Benjamin Stassen decided to take his own life at the young age of 21. Shocked by the suicide, Helen and Jay Stassen decided that they may find some answers by looking through his old emails and exchanges on Facebook. After months of legal efforts and a court order, Google finally allowed the Stassens access to their son’s gmail account. Although Facebook was also issued a court order, the Stassens are still waiting for access.
It is now common to add a section for digital assets to an estate plan. Aside from the information that may be important for sentimental reasons, online content and domain names may be valuable and at risk of loss if no one can access them. You can leave account information, passwords, and security question details in a safe place where a loved one would know where to locate them. There are now companies, such as Legacy Locker, that are dedicated exclusively to this field. Subscribers are able to securely store their “digital assets,” as well as a letter for the heir or other designee to be read only after their death.

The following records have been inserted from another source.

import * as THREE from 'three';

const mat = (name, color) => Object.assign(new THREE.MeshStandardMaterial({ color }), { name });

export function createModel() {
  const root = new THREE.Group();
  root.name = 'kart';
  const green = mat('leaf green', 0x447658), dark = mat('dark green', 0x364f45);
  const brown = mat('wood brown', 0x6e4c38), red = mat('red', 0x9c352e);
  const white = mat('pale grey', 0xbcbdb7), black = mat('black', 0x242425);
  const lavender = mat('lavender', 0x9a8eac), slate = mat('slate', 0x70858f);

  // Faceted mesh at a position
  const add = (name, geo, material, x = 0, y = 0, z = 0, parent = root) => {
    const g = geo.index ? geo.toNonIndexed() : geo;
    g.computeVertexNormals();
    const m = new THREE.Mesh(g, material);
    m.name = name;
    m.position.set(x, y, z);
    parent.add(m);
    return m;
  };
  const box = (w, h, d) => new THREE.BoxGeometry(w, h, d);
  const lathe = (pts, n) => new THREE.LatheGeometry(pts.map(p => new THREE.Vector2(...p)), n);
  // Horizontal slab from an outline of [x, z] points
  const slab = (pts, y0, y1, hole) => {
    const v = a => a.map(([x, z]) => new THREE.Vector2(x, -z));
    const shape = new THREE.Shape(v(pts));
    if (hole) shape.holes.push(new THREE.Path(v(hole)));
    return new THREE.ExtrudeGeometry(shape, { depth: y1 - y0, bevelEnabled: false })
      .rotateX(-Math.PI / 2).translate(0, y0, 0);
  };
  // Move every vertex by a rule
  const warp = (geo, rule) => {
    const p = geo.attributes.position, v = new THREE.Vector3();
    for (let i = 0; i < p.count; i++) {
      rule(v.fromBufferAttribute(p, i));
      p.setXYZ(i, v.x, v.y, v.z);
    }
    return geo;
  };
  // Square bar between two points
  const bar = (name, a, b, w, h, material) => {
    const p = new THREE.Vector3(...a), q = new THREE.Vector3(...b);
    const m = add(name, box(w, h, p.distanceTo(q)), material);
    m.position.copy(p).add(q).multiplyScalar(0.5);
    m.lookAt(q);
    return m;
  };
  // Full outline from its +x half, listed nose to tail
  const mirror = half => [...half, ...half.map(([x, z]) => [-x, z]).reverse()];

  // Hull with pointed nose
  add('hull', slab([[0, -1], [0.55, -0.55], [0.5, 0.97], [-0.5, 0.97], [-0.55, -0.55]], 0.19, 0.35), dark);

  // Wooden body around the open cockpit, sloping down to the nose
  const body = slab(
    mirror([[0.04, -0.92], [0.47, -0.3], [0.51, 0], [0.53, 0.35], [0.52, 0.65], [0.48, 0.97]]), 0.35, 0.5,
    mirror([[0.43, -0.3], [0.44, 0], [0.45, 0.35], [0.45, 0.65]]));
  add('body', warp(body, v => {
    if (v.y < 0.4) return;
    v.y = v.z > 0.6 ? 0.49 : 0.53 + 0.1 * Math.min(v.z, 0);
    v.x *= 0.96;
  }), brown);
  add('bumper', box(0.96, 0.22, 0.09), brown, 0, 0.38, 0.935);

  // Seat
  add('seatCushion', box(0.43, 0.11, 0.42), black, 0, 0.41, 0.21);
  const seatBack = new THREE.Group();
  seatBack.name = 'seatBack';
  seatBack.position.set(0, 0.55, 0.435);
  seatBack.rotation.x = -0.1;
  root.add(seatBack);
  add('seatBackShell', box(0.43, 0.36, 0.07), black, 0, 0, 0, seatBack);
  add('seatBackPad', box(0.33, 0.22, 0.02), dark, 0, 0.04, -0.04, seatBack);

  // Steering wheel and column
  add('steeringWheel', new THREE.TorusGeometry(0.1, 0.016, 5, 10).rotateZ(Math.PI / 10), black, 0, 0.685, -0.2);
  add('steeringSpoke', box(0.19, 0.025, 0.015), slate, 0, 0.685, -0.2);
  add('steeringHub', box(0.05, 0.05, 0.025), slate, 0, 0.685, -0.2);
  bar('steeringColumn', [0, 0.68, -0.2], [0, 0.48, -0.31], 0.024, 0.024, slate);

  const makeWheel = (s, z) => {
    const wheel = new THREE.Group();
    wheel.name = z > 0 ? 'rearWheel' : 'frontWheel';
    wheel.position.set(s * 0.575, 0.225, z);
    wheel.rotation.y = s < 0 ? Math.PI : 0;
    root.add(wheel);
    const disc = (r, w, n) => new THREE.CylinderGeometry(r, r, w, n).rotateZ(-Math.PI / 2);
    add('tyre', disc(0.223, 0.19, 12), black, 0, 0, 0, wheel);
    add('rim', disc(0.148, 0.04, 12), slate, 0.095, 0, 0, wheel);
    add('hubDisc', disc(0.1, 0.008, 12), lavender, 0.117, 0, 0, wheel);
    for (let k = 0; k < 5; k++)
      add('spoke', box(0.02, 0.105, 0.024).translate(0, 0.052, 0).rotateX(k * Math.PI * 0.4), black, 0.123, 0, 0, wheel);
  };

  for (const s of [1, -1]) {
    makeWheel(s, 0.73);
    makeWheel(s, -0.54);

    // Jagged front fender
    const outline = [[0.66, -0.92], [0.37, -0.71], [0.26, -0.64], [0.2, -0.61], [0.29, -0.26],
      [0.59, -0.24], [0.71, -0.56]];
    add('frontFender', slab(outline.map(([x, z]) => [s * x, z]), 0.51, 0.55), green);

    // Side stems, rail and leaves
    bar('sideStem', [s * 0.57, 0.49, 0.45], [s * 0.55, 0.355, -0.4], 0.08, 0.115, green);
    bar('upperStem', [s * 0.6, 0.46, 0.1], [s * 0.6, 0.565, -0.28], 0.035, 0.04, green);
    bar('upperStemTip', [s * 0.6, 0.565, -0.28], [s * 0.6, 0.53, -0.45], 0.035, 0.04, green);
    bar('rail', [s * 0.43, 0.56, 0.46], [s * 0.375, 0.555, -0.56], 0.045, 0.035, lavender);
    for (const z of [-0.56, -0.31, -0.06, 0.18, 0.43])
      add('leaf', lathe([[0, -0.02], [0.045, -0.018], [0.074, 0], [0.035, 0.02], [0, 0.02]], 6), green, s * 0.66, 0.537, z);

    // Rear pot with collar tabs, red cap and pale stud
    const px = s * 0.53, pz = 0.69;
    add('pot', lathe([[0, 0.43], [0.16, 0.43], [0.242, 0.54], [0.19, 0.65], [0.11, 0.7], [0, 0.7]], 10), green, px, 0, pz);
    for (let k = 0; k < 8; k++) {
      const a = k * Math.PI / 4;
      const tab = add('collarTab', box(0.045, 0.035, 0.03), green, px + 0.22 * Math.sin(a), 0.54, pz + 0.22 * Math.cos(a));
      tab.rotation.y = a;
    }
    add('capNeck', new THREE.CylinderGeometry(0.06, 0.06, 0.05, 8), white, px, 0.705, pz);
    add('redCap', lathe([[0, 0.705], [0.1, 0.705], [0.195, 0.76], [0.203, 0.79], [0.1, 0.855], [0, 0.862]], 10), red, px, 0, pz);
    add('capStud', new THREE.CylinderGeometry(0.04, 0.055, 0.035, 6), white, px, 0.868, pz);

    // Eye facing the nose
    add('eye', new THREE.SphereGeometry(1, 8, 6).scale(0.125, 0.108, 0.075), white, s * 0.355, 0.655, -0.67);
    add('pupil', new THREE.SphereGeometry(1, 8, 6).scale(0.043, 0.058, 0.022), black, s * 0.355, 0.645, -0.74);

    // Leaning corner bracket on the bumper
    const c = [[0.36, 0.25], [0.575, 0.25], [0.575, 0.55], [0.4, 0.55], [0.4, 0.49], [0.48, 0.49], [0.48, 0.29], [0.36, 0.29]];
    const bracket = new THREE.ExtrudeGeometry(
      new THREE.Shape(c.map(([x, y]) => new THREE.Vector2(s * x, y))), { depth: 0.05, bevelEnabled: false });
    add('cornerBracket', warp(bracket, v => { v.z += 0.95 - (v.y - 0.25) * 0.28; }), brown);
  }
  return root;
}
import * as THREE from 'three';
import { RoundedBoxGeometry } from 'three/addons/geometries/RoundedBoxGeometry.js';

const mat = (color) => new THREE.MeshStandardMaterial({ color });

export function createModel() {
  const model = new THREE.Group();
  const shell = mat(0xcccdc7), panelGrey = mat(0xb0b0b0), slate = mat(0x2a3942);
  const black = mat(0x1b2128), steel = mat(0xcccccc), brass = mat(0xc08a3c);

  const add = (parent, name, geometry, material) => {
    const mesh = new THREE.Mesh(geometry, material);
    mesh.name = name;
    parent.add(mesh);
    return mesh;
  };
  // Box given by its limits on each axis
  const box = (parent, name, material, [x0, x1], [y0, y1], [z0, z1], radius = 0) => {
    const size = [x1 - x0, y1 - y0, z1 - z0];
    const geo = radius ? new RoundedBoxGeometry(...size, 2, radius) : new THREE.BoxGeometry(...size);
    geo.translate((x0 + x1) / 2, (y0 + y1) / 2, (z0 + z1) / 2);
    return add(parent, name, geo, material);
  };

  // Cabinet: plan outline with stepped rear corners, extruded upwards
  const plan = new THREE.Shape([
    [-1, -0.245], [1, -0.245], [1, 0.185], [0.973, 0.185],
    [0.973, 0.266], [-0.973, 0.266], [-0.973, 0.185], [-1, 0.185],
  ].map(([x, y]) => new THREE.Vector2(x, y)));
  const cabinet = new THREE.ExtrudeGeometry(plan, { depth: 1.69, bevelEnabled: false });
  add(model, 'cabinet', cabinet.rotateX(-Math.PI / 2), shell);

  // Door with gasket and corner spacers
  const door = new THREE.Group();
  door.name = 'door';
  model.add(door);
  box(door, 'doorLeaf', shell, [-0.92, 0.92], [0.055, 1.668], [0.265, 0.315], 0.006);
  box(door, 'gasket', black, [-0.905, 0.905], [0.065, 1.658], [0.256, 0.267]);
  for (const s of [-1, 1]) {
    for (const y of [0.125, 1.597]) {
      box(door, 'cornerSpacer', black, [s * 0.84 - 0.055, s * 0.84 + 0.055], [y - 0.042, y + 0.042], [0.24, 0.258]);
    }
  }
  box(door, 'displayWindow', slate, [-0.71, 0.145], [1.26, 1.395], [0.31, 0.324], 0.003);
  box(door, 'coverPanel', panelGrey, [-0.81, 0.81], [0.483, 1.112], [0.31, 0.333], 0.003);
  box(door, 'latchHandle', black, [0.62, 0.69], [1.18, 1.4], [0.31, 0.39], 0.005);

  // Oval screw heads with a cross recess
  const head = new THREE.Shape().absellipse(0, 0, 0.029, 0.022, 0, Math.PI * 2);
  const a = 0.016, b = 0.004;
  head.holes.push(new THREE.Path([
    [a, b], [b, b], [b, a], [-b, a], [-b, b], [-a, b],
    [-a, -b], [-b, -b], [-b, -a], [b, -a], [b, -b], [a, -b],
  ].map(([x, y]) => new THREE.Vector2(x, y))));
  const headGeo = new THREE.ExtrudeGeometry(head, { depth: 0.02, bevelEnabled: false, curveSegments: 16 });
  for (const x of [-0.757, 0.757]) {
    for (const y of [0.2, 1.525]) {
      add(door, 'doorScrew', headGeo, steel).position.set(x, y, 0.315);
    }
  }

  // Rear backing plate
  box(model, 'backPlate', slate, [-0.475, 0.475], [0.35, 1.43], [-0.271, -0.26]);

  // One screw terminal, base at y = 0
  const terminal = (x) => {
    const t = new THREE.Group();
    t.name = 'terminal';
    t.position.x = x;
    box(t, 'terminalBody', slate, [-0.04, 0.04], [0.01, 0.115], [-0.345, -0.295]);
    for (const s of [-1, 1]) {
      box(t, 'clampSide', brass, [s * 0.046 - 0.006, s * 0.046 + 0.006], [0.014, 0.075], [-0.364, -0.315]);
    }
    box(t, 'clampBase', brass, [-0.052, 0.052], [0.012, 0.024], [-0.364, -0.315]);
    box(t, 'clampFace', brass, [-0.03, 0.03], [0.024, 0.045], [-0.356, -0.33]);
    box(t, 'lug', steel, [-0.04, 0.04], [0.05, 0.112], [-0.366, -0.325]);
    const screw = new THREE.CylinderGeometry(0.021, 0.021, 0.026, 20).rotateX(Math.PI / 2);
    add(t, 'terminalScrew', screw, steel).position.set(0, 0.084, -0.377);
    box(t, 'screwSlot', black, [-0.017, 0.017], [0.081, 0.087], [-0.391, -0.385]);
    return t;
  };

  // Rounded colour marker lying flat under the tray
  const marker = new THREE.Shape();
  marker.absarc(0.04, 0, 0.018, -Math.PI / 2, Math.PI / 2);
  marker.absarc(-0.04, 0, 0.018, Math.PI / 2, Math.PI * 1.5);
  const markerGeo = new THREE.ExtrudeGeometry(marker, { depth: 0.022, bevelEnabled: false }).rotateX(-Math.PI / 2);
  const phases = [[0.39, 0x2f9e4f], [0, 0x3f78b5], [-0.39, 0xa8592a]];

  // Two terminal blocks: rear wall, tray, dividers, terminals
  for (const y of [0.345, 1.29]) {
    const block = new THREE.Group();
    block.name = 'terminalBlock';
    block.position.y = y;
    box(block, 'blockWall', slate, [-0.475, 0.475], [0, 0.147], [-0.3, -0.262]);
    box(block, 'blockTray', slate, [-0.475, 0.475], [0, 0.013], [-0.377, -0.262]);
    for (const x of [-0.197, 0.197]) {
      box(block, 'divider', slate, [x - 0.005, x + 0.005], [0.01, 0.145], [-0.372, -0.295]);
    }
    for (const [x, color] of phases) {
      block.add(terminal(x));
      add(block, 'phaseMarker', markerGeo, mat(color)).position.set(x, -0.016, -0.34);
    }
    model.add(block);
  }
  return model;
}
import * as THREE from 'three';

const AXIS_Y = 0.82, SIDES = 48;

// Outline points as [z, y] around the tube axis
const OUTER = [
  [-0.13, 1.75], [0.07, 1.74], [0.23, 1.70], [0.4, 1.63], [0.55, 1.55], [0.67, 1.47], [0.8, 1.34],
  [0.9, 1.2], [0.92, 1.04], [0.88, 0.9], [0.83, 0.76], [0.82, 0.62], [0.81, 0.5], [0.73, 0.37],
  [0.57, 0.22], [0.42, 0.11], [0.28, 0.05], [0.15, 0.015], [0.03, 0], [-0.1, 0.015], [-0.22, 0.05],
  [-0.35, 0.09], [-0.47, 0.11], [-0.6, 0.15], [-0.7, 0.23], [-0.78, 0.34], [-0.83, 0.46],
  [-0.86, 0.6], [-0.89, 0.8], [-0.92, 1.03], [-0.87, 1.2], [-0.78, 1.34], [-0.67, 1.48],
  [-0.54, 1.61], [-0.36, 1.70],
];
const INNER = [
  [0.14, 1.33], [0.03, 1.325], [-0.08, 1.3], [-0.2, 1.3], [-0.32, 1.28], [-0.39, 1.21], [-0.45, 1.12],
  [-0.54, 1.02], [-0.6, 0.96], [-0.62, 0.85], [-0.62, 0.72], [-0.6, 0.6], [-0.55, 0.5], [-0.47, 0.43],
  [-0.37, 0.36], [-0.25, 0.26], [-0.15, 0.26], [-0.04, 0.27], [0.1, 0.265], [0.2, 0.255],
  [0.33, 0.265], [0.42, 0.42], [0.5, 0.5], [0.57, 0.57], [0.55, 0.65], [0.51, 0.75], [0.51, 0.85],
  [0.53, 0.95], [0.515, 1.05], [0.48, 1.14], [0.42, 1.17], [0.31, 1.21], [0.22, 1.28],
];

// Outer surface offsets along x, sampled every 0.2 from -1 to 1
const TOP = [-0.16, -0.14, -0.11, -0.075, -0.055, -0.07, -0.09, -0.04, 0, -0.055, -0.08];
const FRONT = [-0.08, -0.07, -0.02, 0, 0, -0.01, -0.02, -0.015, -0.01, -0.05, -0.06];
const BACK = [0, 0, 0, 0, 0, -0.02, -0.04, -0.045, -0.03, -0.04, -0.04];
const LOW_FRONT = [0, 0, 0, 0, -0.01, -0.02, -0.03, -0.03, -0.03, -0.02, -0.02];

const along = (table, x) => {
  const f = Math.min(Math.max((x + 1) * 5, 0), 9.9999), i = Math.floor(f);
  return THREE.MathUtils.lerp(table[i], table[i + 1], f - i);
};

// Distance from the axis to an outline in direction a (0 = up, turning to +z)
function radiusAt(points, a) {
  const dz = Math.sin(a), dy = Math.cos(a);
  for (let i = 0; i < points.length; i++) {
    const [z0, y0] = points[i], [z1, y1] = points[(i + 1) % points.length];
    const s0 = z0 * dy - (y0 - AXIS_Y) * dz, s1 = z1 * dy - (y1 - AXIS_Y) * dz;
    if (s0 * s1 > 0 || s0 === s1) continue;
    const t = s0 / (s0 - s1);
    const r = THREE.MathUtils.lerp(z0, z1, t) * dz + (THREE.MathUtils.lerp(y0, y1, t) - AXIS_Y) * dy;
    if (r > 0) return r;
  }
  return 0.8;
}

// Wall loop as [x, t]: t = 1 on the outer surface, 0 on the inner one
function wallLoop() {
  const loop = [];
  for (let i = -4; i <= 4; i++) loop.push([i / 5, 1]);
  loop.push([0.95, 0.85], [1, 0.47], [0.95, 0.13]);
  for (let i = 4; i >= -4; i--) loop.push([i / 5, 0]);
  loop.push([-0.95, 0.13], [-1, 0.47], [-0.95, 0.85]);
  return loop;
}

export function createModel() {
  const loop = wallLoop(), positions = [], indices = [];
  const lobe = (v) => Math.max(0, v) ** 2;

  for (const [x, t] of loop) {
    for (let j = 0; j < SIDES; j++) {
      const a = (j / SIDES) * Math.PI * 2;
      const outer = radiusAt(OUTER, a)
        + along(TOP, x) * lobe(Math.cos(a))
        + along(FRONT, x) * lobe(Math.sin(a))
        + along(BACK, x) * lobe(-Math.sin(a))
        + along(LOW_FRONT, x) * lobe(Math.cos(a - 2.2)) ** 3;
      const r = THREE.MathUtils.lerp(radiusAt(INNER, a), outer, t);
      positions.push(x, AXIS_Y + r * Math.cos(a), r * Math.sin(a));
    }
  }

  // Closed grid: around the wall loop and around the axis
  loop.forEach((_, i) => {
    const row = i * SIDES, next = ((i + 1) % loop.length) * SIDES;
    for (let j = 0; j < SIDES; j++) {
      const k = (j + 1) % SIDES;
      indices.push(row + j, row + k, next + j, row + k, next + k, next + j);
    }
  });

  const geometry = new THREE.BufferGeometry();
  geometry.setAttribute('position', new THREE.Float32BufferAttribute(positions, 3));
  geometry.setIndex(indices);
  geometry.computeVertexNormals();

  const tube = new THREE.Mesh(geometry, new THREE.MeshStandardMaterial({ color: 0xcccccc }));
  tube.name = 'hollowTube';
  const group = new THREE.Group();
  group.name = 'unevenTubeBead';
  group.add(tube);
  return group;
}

Whether someone may want their private information shared or not, they should make sure that their wishes are clearly stated. Feel free to contact us to create, revise or answer any questions you may have regarding your estate.